» THE DATA
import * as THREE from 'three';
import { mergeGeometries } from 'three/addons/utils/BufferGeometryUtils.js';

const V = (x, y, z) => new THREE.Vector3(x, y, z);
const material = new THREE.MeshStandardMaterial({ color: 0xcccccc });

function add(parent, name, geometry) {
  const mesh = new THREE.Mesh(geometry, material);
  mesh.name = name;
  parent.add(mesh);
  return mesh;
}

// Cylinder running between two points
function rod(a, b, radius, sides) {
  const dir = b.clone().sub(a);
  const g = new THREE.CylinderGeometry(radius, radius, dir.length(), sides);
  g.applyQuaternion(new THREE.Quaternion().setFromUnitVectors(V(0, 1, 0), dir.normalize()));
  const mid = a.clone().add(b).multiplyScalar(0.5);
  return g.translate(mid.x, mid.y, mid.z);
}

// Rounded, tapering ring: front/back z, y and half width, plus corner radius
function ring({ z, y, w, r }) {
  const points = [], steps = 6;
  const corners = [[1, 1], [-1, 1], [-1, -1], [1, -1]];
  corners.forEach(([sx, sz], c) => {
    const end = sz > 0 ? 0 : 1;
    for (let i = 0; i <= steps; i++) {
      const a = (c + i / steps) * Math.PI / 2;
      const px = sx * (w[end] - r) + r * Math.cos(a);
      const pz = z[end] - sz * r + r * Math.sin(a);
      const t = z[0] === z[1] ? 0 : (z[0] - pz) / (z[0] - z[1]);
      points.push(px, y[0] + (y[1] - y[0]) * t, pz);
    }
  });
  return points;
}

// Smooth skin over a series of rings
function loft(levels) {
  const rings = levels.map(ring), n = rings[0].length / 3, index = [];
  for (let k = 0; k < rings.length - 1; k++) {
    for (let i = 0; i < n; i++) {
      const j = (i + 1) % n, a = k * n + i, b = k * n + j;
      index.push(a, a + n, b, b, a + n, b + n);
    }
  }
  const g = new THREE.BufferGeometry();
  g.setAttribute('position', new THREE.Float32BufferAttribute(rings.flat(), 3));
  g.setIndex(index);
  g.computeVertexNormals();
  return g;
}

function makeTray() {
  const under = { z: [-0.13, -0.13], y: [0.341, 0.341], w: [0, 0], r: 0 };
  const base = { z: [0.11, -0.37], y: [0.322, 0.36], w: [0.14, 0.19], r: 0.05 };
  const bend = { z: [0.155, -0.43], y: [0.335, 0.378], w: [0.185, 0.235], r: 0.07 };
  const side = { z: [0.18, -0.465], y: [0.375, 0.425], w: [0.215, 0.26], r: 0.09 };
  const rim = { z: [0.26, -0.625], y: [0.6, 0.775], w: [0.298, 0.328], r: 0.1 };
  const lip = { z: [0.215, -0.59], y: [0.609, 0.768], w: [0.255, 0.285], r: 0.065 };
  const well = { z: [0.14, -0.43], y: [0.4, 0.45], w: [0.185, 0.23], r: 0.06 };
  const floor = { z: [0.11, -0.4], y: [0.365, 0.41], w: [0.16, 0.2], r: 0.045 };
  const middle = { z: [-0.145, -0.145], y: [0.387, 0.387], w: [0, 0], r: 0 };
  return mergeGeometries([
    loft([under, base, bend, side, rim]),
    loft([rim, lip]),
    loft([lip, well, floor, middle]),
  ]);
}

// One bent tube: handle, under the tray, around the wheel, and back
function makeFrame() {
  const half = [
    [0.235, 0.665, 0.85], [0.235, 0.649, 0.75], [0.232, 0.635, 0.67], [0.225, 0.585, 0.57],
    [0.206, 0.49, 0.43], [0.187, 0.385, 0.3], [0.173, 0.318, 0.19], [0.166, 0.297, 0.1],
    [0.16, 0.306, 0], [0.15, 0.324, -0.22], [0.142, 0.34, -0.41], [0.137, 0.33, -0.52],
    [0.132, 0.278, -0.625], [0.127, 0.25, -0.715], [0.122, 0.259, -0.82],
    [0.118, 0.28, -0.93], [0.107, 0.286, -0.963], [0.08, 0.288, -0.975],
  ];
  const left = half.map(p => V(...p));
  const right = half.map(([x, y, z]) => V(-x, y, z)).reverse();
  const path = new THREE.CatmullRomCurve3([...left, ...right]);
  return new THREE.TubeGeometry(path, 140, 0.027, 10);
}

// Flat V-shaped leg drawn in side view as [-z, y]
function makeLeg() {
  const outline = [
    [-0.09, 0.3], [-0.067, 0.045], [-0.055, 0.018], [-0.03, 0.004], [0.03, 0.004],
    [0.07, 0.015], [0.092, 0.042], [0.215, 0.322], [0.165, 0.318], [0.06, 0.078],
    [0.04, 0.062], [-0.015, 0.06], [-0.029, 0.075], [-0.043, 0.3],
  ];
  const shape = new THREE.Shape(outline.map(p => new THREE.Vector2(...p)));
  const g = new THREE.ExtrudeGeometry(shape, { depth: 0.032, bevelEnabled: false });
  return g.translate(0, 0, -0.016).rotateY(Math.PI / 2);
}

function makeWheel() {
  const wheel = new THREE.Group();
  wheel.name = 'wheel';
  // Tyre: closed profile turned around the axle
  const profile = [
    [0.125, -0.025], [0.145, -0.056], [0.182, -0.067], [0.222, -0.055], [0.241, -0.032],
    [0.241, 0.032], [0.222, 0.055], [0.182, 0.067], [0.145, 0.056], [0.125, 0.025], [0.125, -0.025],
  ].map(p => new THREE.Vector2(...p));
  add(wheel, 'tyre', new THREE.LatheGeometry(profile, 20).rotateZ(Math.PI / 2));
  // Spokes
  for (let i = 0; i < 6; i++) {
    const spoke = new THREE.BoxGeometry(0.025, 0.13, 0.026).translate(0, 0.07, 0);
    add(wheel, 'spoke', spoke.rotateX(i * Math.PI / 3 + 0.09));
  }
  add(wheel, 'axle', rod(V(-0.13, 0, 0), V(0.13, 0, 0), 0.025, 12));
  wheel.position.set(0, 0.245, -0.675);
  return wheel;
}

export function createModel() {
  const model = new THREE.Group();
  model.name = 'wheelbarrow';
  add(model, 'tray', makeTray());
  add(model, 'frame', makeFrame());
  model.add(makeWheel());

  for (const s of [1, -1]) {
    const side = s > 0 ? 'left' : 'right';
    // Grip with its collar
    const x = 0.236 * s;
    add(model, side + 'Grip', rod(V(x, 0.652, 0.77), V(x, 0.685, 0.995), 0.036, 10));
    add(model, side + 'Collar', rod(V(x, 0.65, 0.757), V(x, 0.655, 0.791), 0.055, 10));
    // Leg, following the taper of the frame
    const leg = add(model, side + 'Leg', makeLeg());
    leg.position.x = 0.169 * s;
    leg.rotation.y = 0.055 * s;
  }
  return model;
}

» TASK BRIEF
Output every entry again, exactly as given.

» RESPONSE FOR THIS EXERCISE
import * as THREE from 'three';
import { mergeGeometries } from 'three/addons/utils/BufferGeometryUtils.js';

const V = (x, y, z) => new THREE.Vector3(x, y, z);
const material = new THREE.MeshStandardMaterial({ color: 0xcccccc });

function add(parent, name, geometry) {
  const mesh = new THREE.Mesh(geometry, material);
  mesh.name = name;
  parent.add(mesh);
  return mesh;
}

// Cylinder running between two points
function rod(a, b, radius, sides) {
  const dir = b.clone().sub(a);
  const g = new THREE.CylinderGeometry(radius, radius, dir.length(), sides);
  g.applyQuaternion(new THREE.Quaternion().setFromUnitVectors(V(0, 1, 0), dir.normalize()));
  const mid = a.clone().add(b).multiplyScalar(0.5);
  return g.translate(mid.x, mid.y, mid.z);
}

// Rounded, tapering ring: front/back z, y and half width, plus corner radius
function ring({ z, y, w, r }) {
  const points = [], steps = 6;
  const corners = [[1, 1], [-1, 1], [-1, -1], [1, -1]];
  corners.forEach(([sx, sz], c) => {
    const end = sz > 0 ? 0 : 1;
    for (let i = 0; i <= steps; i++) {
      const a = (c + i / steps) * Math.PI / 2;
      const px = sx * (w[end] - r) + r * Math.cos(a);
      const pz = z[end] - sz * r + r * Math.sin(a);
      const t = z[0] === z[1] ? 0 : (z[0] - pz) / (z[0] - z[1]);
      points.push(px, y[0] + (y[1] - y[0]) * t, pz);
    }
  });
  return points;
}

// Smooth skin over a series of rings
function loft(levels) {
  const rings = levels.map(ring), n = rings[0].length / 3, index = [];
  for (let k = 0; k < rings.length - 1; k++) {
    for (let i = 0; i < n; i++) {
      const j = (i + 1) % n, a = k * n + i, b = k * n + j;
      index.push(a, a + n, b, b, a + n, b + n);
    }
  }
  const g = new THREE.BufferGeometry();
  g.setAttribute('position', new THREE.Float32BufferAttribute(rings.flat(), 3));
  g.setIndex(index);
  g.computeVertexNormals();
  return g;
}

function makeTray() {
  const under = { z: [-0.13, -0.13], y: [0.341, 0.341], w: [0, 0], r: 0 };
  const base = { z: [0.11, -0.37], y: [0.322, 0.36], w: [0.14, 0.19], r: 0.05 };
  const bend = { z: [0.155, -0.43], y: [0.335, 0.378], w: [0.185, 0.235], r: 0.07 };
  const side = { z: [0.18, -0.465], y: [0.375, 0.425], w: [0.215, 0.26], r: 0.09 };
  const rim = { z: [0.26, -0.625], y: [0.6, 0.775], w: [0.298, 0.328], r: 0.1 };
  const lip = { z: [0.215, -0.59], y: [0.609, 0.768], w: [0.255, 0.285], r: 0.065 };
  const well = { z: [0.14, -0.43], y: [0.4, 0.45], w: [0.185, 0.23], r: 0.06 };
  const floor = { z: [0.11, -0.4], y: [0.365, 0.41], w: [0.16, 0.2], r: 0.045 };
  const middle = { z: [-0.145, -0.145], y: [0.387, 0.387], w: [0, 0], r: 0 };
  return mergeGeometries([
    loft([under, base, bend, side, rim]),
    loft([rim, lip]),
    loft([lip, well, floor, middle]),
  ]);
}

// One bent tube: handle, under the tray, around the wheel, and back
function makeFrame() {
  const half = [
    [0.235, 0.665, 0.85], [0.235, 0.649, 0.75], [0.232, 0.635, 0.67], [0.225, 0.585, 0.57],
    [0.206, 0.49, 0.43], [0.187, 0.385, 0.3], [0.173, 0.318, 0.19], [0.166, 0.297, 0.1],
    [0.16, 0.306, 0], [0.15, 0.324, -0.22], [0.142, 0.34, -0.41], [0.137, 0.33, -0.52],
    [0.132, 0.278, -0.625], [0.127, 0.25, -0.715], [0.122, 0.259, -0.82],
    [0.118, 0.28, -0.93], [0.107, 0.286, -0.963], [0.08, 0.288, -0.975],
  ];
  const left = half.map(p => V(...p));
  const right = half.map(([x, y, z]) => V(-x, y, z)).reverse();
  const path = new THREE.CatmullRomCurve3([...left, ...right]);
  return new THREE.TubeGeometry(path, 140, 0.027, 10);
}

// Flat V-shaped leg drawn in side view as [-z, y]
function makeLeg() {
  const outline = [
    [-0.09, 0.3], [-0.067, 0.045], [-0.055, 0.018], [-0.03, 0.004], [0.03, 0.004],
    [0.07, 0.015], [0.092, 0.042], [0.215, 0.322], [0.165, 0.318], [0.06, 0.078],
    [0.04, 0.062], [-0.015, 0.06], [-0.029, 0.075], [-0.043, 0.3],
  ];
  const shape = new THREE.Shape(outline.map(p => new THREE.Vector2(...p)));
  const g = new THREE.ExtrudeGeometry(shape, { depth: 0.032, bevelEnabled: false });
  return g.translate(0, 0, -0.016).rotateY(Math.PI / 2);
}

function makeWheel() {
  const wheel = new THREE.Group();
  wheel.name = 'wheel';
  // Tyre: closed profile turned around the axle
  const profile = [
    [0.125, -0.025], [0.145, -0.056], [0.182, -0.067], [0.222, -0.055], [0.241, -0.032],
    [0.241, 0.032], [0.222, 0.055], [0.182, 0.067], [0.145, 0.056], [0.125, 0.025], [0.125, -0.025],
  ].map(p => new THREE.Vector2(...p));
  add(wheel, 'tyre', new THREE.LatheGeometry(profile, 20).rotateZ(Math.PI / 2));
  // Spokes
  for (let i = 0; i < 6; i++) {
    const spoke = new THREE.BoxGeometry(0.025, 0.13, 0.026).translate(0, 0.07, 0);
    add(wheel, 'spoke', spoke.rotateX(i * Math.PI / 3 + 0.09));
  }
  add(wheel, 'axle', rod(V(-0.13, 0, 0), V(0.13, 0, 0), 0.025, 12));
  wheel.position.set(0, 0.245, -0.675);
  return wheel;
}

export function createModel() {
  const model = new THREE.Group();
  model.name = 'wheelbarrow';
  add(model, 'tray', makeTray());
  add(model, 'frame', makeFrame());
  model.add(makeWheel());

  for (const s of [1, -1]) {
    const side = s > 0 ? 'left' : 'right';
    // Grip with its collar
    const x = 0.236 * s;
    add(model, side + 'Grip', rod(V(x, 0.652, 0.77), V(x, 0.685, 0.995), 0.036, 10));
    add(model, side + 'Collar', rod(V(x, 0.65, 0.757), V(x, 0.655, 0.791), 0.055, 10));
    // Leg, following the taper of the frame
    const leg = add(model, side + 'Leg', makeLeg());
    leg.position.x = 0.169 * s;
    leg.rotation.y = 0.055 * s;
  }
  return model;
}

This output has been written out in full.